“I did and Mr. Altward contacted me again a few days later. I had to increase my bid twice. Then, about two weeks ago, Mr. Altward told me that I had won the private auction,” Nakamoto sighed.

“Would you tell me the price you were willing to pay for the set?”

“It was high, I tell you.”

“Five million US dollars—or more?”

“Not even close.”

“What happened then?” Ron continued.

“I did the preparations to travel to the US to inspect the goods and I pre-arranged the financial transaction with my bank here.”

“But the deal didn’t go through?”

Nakamoto shook his head once. “A few days later, Mr. Altward called and told me that the complete set had been stolen in the gallery robbery that you spoke about.”

“He told you that in so many words?”

“He apologized profusely but he said he wasn’t able to deliver the set.”

“Altward specifically said ‘stolen?'”

“Yes, he did.”

“You arrived when… Monday a week ago?” Ron flipped through the pages in his notepad.

Nakamoto nodded his head, almost trapping the hand of one of his geishas under his chin.
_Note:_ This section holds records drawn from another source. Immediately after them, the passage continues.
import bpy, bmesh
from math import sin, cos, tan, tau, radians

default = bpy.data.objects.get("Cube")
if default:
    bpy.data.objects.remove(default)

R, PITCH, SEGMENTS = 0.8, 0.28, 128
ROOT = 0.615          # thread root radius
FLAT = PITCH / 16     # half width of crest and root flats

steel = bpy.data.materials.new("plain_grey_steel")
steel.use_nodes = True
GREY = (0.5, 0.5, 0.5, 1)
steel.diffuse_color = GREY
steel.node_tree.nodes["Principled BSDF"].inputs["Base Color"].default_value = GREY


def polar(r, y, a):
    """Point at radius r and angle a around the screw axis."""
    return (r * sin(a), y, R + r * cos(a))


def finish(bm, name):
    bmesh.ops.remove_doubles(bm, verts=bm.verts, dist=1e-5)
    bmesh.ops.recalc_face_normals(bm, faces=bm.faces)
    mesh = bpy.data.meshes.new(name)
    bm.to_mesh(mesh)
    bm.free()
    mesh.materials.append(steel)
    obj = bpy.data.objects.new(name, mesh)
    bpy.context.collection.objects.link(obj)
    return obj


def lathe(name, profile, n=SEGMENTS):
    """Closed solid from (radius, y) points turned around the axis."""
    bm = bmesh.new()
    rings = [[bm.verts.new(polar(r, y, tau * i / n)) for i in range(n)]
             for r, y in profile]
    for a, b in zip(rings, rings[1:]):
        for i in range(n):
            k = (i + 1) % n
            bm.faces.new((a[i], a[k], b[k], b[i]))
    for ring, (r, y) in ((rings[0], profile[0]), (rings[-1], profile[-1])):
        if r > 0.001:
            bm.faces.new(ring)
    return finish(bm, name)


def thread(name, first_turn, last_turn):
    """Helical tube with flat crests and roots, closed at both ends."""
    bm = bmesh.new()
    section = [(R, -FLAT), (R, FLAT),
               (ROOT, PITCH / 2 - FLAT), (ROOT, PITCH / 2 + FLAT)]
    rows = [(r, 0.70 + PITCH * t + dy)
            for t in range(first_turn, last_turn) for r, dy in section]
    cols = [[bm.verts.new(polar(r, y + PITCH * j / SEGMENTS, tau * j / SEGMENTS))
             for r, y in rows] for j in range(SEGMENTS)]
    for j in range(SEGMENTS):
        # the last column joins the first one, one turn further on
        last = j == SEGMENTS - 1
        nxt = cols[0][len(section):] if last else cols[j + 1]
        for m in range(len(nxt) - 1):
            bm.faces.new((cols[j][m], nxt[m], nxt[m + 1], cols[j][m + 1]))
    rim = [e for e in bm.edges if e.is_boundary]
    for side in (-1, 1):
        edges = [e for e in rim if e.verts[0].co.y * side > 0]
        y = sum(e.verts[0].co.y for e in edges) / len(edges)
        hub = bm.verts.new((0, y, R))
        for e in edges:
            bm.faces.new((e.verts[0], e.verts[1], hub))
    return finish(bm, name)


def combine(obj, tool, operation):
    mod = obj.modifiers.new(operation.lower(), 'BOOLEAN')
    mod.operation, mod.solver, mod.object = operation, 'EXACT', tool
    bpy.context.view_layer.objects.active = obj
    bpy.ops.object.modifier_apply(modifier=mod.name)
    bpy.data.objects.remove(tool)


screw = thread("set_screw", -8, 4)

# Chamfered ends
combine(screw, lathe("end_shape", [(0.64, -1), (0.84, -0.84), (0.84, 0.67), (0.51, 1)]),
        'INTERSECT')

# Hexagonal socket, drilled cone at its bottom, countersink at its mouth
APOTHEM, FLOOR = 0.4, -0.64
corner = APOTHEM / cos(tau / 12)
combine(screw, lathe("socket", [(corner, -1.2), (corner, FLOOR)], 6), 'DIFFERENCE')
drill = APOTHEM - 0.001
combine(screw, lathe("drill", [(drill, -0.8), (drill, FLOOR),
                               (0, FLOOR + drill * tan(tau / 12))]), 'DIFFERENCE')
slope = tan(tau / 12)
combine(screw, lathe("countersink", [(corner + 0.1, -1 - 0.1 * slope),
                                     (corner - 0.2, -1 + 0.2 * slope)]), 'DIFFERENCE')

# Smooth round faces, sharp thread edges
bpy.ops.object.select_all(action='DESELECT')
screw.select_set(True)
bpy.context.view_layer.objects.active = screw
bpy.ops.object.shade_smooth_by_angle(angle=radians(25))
I wondered how many clicks I would get on YouTube if I filmed this spectacle.

“But the jewels had been stolen already. Why did you come anyway? And even stay for a week?”

“Everything was already booked, so why not make the trip? I enjoy L.A.” With those bath-babes around him, even I couldn’t spot any irony.

“Did you speak with Altward in person while you were here?”

Nakamoto gave a very sharp small smile as if the cat and mouse game had just begun. “No, why should I?”

“To inquire… ”

Nakamoto interrupted Ron with a short quick movement of his hand. “I believed Mr. Altward, his reputation is extremely good, and I didn’t doubt his word. Even if he had a better bidder, he knew that I would have raised my bid even further when asked. So why should he miss out on a spectacular deal?”

“Would you have bought the Maximilian Jewels if they had turned out to be stolen?”

“They were stolen, weren’t they?”

Ron was as patient as a pit-bull terrier. “No, I mean stolen from the museum that originally owned them.”

Again, Nakamoto had this sharp smile around his lips. “Of course not, that would have been against ‘your law.'” The way he said ‘your law’ made it sound as if Ron was personally responsible for the law.

“You are a serious collector?”

“I am a serious and honest collector, to correct your insinuation.”

“You collect with passion, rare pieces?”

“Of course.”

“Never bought any ‘hot’ items just for your personal collection, for your eyes only, ever?” Ron poked, too far.

“Of course not, Officer. And this concludes our conversation. Goodbye, Officer. Miss.” A quick nod in my direction. He had already dismissed us. The three girls kept on massaging.

“He is lying,” I said with conviction as we rode down in the elevator.

“They all do,” Ron was unperturbed by Nakamoto’s brashness.

“Do you think he is right in the middle of the transaction with whoever stole the stones?”

“No, I think he is simply sitting in his web like a Sumo spider, waiting for ‘The Max’ to come flying in.” Ron held open the side door for me to climb into his car.

“And that San Diego fence, Mr. Ching,”

“Chong Lee.” Ron corrected me.

“Chong Lee is simply one of his web threads?”

Ron nodded and we drove off. “Know a good restaurant for dinner around here?”

“What about heading into Santa Monica, we could watch teeny girls and boys on the Third Street Promenade and eat Greek,” I recommended.

“My favorite pastime,” Ron said.

Tip: You can use left, right, A and D keyboard keys to browse between chapters.